About the NEA

Writing Out of the Ashes: The Watts Writers' Workshop



A man sits at one end of a narrow rectangular room and speaks to the assembled group that sits on chairs arranged against the walls.

Budd Schulberg (center) conducts a session of the NEA-supported Watts Writers' Workshop. Schulberg created the workshop in response to the 1965 Watts riots. Photo credit Los Angeles Times

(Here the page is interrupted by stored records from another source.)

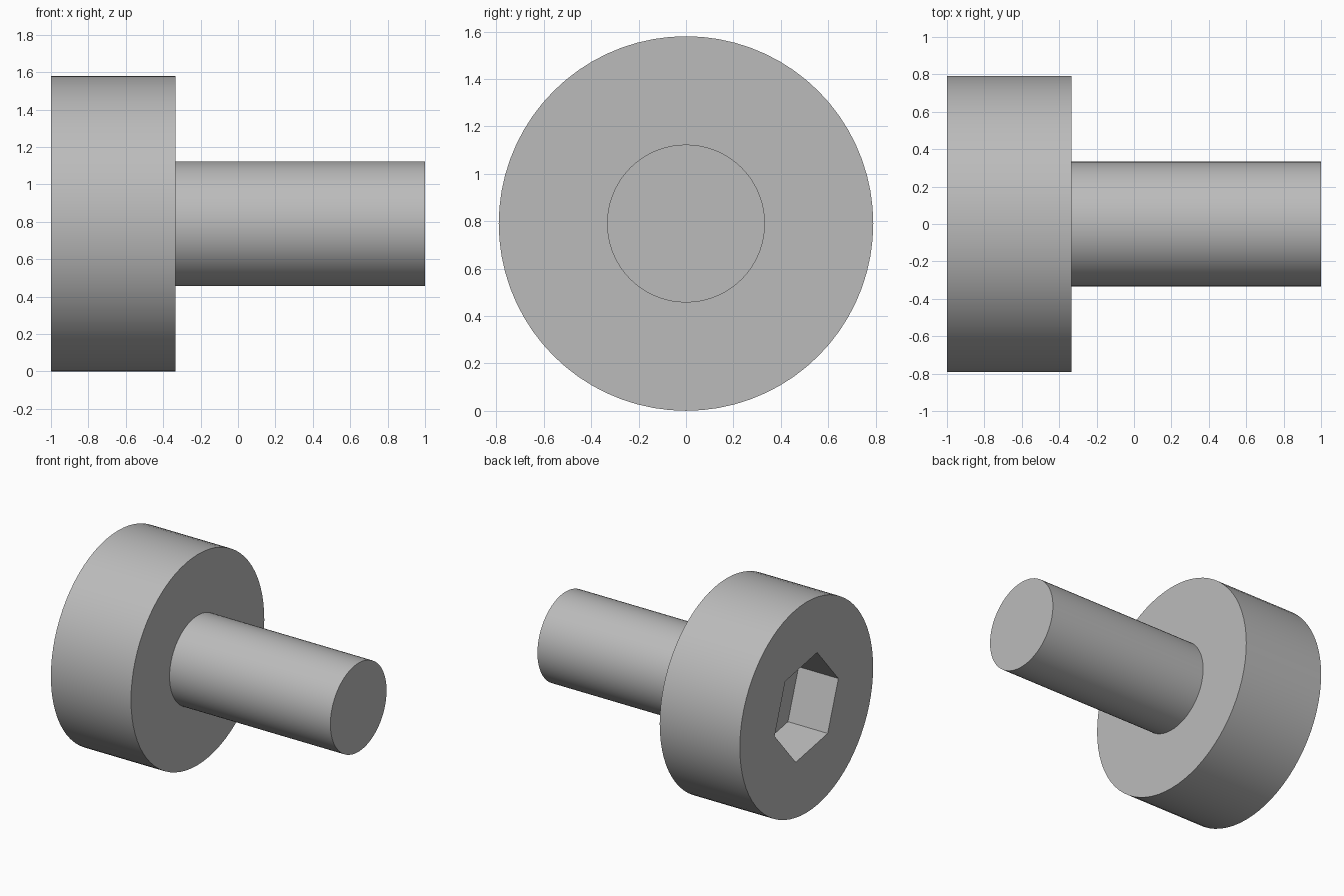
import bpy, bmesh
from math import sin, cos, pi, radians

cube = bpy.data.objects.get("Cube")
if cube:
    bpy.data.objects.remove(cube, do_unlink=True)

HEAD_R, SHANK_R, SOCKET_R = 0.79, 0.333, 0.385
BACK, SHOULDER, TIP, SOCKET_FLOOR = -1.0, -0.335, 1.0, -0.67
SIDES = 72

steel = bpy.data.materials.new("steel_grey")
steel.use_nodes = True
GREY = (0.5, 0.5, 0.5, 1)
steel.diffuse_color = GREY
steel.node_tree.nodes["Principled BSDF"].inputs["Base Color"].default_value = GREY


def ring(bm, x, radius, sides, turn=0.0):
    """Closed loop of edges around the x axis."""
    angles = [turn + 2 * pi * i / sides for i in range(sides)]
    verts = [bm.verts.new((x, -radius * cos(a), HEAD_R + radius * sin(a))) for a in angles]
    edges = [bm.edges.new((verts[i - 1], verts[i])) for i in range(sides)]
    return verts, edges


def wall(bm, a, b):
    """Quads joining two rings of equal size."""
    for i in range(len(a)):
        bm.faces.new((a[i - 1], a[i], b[i], b[i - 1]))


def finish(bm, name):
    bmesh.ops.recalc_face_normals(bm, faces=bm.faces)
    mesh = bpy.data.meshes.new(name)
    bm.to_mesh(mesh)
    bm.free()
    mesh.materials.append(steel)
    obj = bpy.data.objects.new(name, mesh)
    bpy.context.collection.objects.link(obj)
    bpy.ops.object.select_all(action="DESELECT")
    obj.select_set(True)
    bpy.context.view_layer.objects.active = obj
    bpy.ops.object.shade_smooth_by_angle(angle=radians(30))


# Head: thick disc with a slightly turned hexagonal socket in its outer face
bm = bmesh.new()
rim, rim_edges = ring(bm, BACK, HEAD_R, SIDES)
under, _ = ring(bm, SHOULDER, HEAD_R, SIDES)
mouth, mouth_edges = ring(bm, BACK, SOCKET_R, 6, radians(10.8))
floor, _ = ring(bm, SOCKET_FLOOR, SOCKET_R, 6, radians(10.8))
wall(bm, rim, under)
wall(bm, mouth, floor)
bm.faces.new(under)
bm.faces.new(floor)
bmesh.ops.triangle_fill(bm, edges=rim_edges + mouth_edges, use_beauty=True, normal=(-1, 0, 0))
finish(bm, "head")

# Shank: plain round bar, seated a little inside the head
bm = bmesh.new()
root, _ = ring(bm, SHOULDER - 0.02, SHANK_R, SIDES)
tip, _ = ring(bm, TIP, SHANK_R, SIDES)
wall(bm, root, tip)
bm.faces.new(root)
bm.faces.new(tip)
finish(bm, "shank")
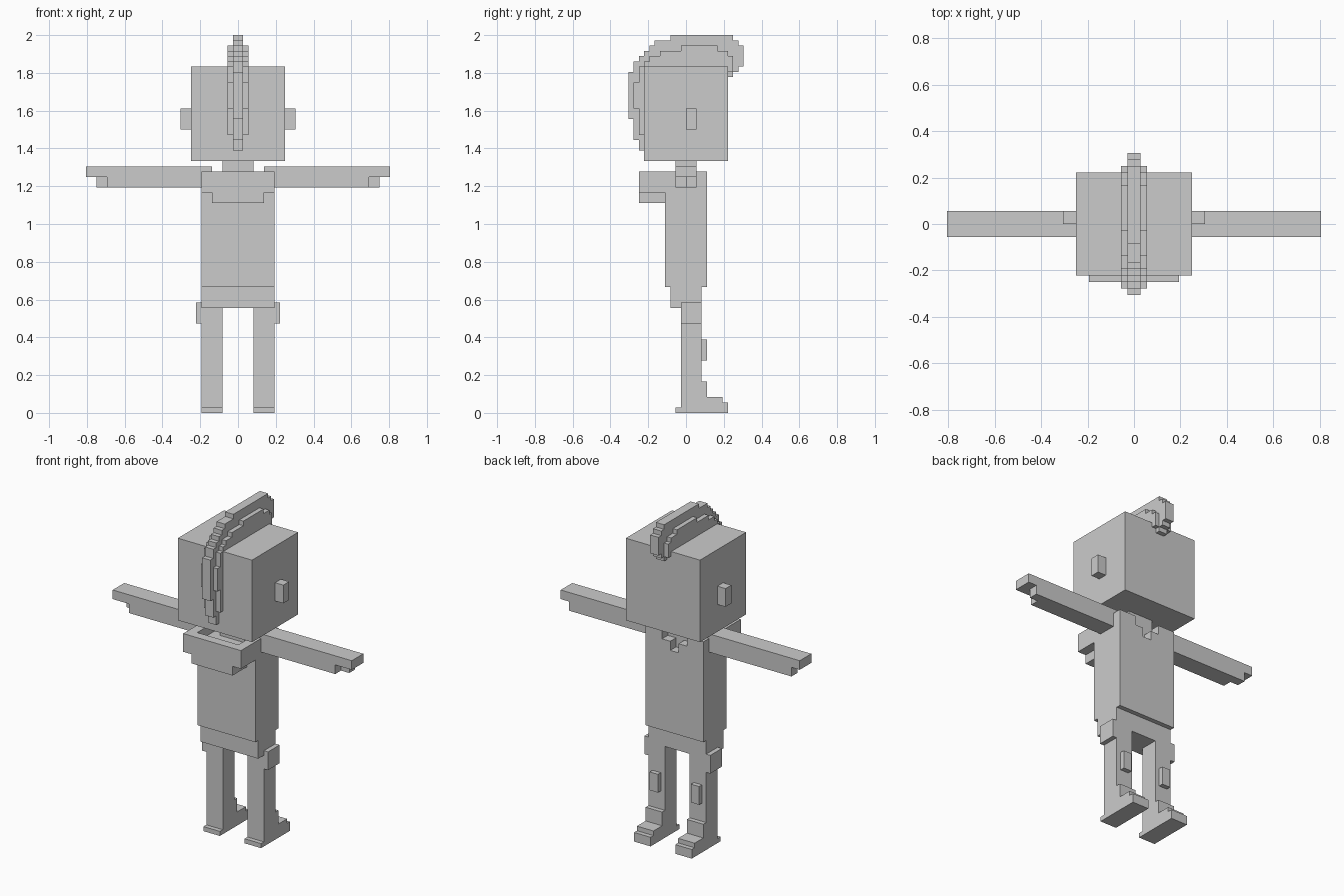
import bpy, bmesh

if "Cube" in bpy.data.objects:
    bpy.data.objects.remove(bpy.data.objects["Cube"])

U = 1 / 36  # one voxel


def extrude(name, pts, x0, x1):
    """Extrude a (y, z) outline in voxels along x."""
    bm = bmesh.new()
    a = [bm.verts.new((x0 * U, y * U, z * U)) for y, z in pts]
    b = [bm.verts.new((x1 * U, y * U, z * U)) for y, z in pts]
    n = len(pts)
    bm.faces.new(a)
    bm.faces.new(b[::-1])
    for i in range(n):
        j = (i + 1) % n
        bm.faces.new((a[i], b[i], b[j], a[j]))
    bmesh.ops.recalc_face_normals(bm, faces=bm.faces)
    me = bpy.data.meshes.new(name)
    bm.to_mesh(me)
    bm.free()
    ob = bpy.data.objects.new(name, me)
    bpy.context.collection.objects.link(ob)
    return ob


def box(name, x0, x1, y0, y1, z0, z1):
    return extrude(name, [(y0, z0), (y1, z0), (y1, z1), (y0, z1)], x0, x1)


def pair(name, pts, x0, x1):
    extrude("right_" + name, pts, x0, x1)
    extrude("left_" + name, pts, -x1, -x0)


def rect(y0, y1, z0, z1):
    return [(y0, z0), (y1, z0), (y1, z1), (y0, z1)]


def crest(name, cols, half):
    """Stepped crest from columns (y0, y1, bottom, top)."""
    pts = []
    for y0, y1, zb, zt in cols:
        pts += [(y0, zt), (y1, zt)]
    for y0, y1, zb, zt in reversed(cols):
        pts += [(y1, zb), (y0, zb)]
    clean = []
    for p in pts:
        if not clean or p != clean[-1]:
            clean.append(p)
    extrude(name, clean, -half, half)


# Head, ears and neck
box("head", -9, 9, -8, 8, 48, 66)
pair("ear", rect(0, 2, 54, 58), 9, 11)
box("neck", -3, 3, -2, 2, 42, 48)

# Hair crest: tall thin layer and low wide layer
crest("crest_tall", [(-11, -10, 56, 65), (-10, -9, 52, 67), (-9, -8, 50, 68),
                     (-8, -7, 66, 69), (-7, -6, 66, 70), (-6, -3, 66, 71),
                     (-3, 8, 66, 72), (8, 9, 64, 72), (9, 10, 65, 71),
                     (10, 11, 66, 70)], 1)
crest("crest_wide", [(-10, -9, 58, 63), (-9, -8, 53, 66), (-8, -7, 66, 67),
                     (-7, -5, 66, 68), (-5, -1, 66, 69), (-1, 6, 66, 70),
                     (6, 8, 66, 69), (8, 9, 65, 68)], 2)

# Jacket with hood, open neckline cut in
jacket = extrude("jacket", [(-4, 24), (4, 24), (4, 46), (-9, 46), (-9, 42), (-4, 42)], -7, 7)
cutters = [box("collar_cutter", -5, 5, -7, 2, 44, 50),
           box("neckline_cutter", -3, 3, 1.5, 5, 44, 50),
           box("neckline_low_cutter", -1, 1, 2, 5, 42, 45)]
bpy.context.view_layer.objects.active = jacket
for c in cutters:
    c.hide_render = True
    m = jacket.modifiers.new("cut", 'BOOLEAN')
    m.operation = 'DIFFERENCE'
    m.solver = 'EXACT'
    m.object = c
    bpy.ops.object.modifier_apply(modifier=m.name)
    bpy.data.objects.remove(c)
box("hood_bottom", -5, 5, -9, -4, 40, 42)
box("hips", -7, 7, -3, 3, 20, 24)

# Arms, fingers and thumbs
pair("arm", rect(-2, 2, 43, 47), 5, 25)
pair("fingers", rect(-2, 2, 45, 47), 25, 29)
pair("thumb", rect(0, 2, 43, 45), 25, 27)

# Legs with stepped shoes, hip pouches and knee patches
pair("leg", [(-2, 0), (8, 0), (8, 2), (7, 2), (7, 3), (4, 3), (4, 6), (3, 6),
             (3, 20), (-1, 20), (-1, 1), (-2, 1)], 3, 7)
pair("hip_pouch", rect(-1, 3, 17, 21), 7, 8)
pair("knee_patch", rect(3, 4, 10, 14), 4, 6)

1966In September 1965 screenwriter Budd Schulberg started the Watts Writers' Workshop in response to the devastation of the infamous riots, which had taken place in the primarily African American South Los Angeles neighborhood a month earlier. "In a small way, I wanted to help," says the Academy Award-winner. "The only thing I knew was writing, so I decided to start a writers' workshop." The workshop's early participants included poets Quincy Troupe and John Eric Priestley. Another of the first participants was Johnie Scott, now director of the Pan-African Studies Writing program at California State University, Northridge. "Writing saved my life," says Scott. "The two-way exchange of opinions at the workshop was vital to me, just having the opportunity to hear other voices and to know I wasn't alone, that I was part of a serious dialogue taking place that would have impact nationwide." On the recommendation of National Council on the Arts member John Steinbeck, the Watts Writers' Workshop applied for a grant from the fledgling National Endowment for the Arts. The NEA awarded the Workshop $25,000, which enabled the group to establish Douglass House. The Workshop's new home served as a meeting space for its writing programs as well as housing for some of the Workshop's members, many of whom were homeless. "The NEA provided tremendous assistance, no question about it," says Schulberg. "It was like the Good Housekeeping seal of approval, and it helped us gain additional private support and also obtain help from the film industry." A year later the Arts Endowment awarded the organization a second grant of $25,000 in support of expanding the Workshop's programs. The Watts Writers' Workshop quickly attracted national and international media attention; in 1966 it was the subject of an hour-long NBC TV documentary. Writing from the Workshop was also collected in the 1967 anthology From the Ashes: Voices of Watts. "The Watts Writers' Workshop allowed us to voice what urban, black America was thinking, feeling, and seeing and to get that out to he rest of the country," observes Scott. "Before that, we had no voice; no one was listening." Though the Watts Writers' Workshop lasted less than a decade, its legacy endures. In 1971, Schulberg and Fred Hudson, a former Paramount Pictures screenwriter, founded the Frederick Douglass Creative Arts Center in Harlem, New York. The center's programs include writing classes in several genres as well as an after school program in creative writing and computer literacy for elementary and middle school students. The Center also produces the annual Black Roots Festival of Poetry, Prose, Drama, and Music, which has showcased leading African American writers and artists such as Lucille Clifton, Gordon Parks, Toni Morrison, and Ishmael Reed.